__The problem__. Please copy each line in the records below that contains the string "objects".

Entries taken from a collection
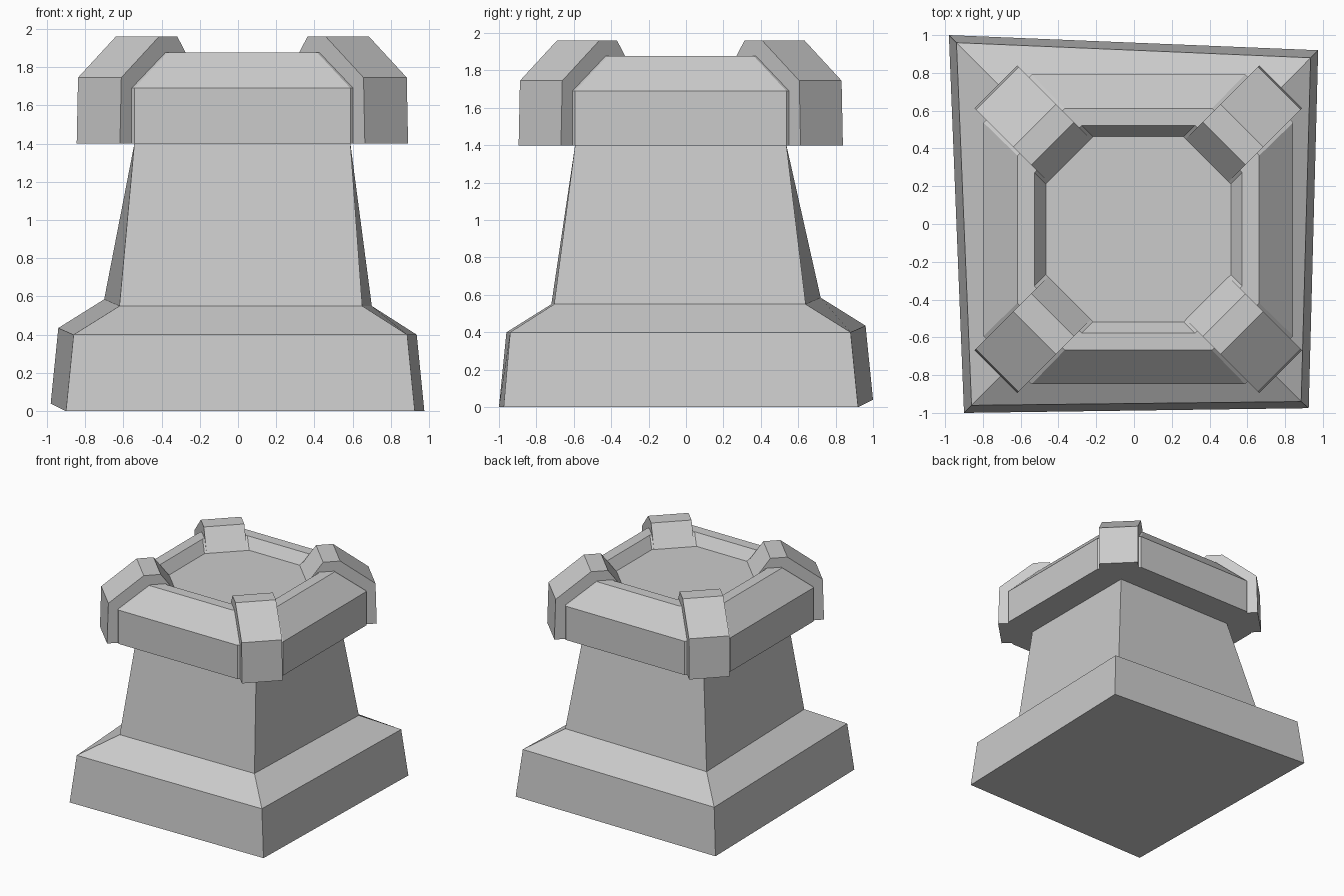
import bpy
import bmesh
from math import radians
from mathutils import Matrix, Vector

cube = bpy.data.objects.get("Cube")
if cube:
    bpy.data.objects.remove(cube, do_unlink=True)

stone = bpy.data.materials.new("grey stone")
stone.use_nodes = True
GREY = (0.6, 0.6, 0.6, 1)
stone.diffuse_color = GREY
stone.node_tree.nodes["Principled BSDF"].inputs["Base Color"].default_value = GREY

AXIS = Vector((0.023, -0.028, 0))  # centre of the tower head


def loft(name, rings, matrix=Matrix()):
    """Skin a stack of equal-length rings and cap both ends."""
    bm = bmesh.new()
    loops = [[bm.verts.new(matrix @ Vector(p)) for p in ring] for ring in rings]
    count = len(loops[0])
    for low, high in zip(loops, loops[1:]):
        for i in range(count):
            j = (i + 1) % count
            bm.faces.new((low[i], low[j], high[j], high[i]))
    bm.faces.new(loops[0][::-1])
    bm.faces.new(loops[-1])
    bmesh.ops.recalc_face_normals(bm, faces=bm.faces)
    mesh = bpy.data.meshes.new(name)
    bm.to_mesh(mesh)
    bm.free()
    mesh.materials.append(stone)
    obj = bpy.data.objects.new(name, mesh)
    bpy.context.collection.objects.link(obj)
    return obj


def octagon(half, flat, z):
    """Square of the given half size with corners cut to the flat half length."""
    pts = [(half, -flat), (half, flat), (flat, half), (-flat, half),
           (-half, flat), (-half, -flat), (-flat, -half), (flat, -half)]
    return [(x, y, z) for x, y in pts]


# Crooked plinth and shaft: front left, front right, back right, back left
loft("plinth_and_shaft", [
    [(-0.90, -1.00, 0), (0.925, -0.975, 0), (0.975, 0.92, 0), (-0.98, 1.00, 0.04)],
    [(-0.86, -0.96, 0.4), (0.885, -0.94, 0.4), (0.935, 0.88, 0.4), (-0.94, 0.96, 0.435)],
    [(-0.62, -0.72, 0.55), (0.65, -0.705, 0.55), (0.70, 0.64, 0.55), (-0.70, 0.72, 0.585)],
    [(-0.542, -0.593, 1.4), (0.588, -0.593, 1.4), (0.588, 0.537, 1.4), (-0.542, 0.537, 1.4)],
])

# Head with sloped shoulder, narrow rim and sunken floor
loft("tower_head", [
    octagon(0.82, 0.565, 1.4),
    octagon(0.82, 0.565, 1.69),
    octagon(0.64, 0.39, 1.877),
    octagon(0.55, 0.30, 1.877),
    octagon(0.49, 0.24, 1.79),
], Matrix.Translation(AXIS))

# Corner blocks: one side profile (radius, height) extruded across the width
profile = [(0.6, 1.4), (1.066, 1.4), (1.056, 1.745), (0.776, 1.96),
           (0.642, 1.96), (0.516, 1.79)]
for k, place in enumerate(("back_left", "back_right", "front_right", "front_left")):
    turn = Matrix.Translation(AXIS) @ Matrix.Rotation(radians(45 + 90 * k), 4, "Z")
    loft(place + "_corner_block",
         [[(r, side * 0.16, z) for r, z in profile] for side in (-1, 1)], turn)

__Exercise output__.
cube = bpy.data.objects.get("Cube")
    bpy.data.objects.remove(cube, do_unlink=True)
    obj = bpy.data.objects.new(name, mesh)
    bpy.context.collection.objects.link(obj)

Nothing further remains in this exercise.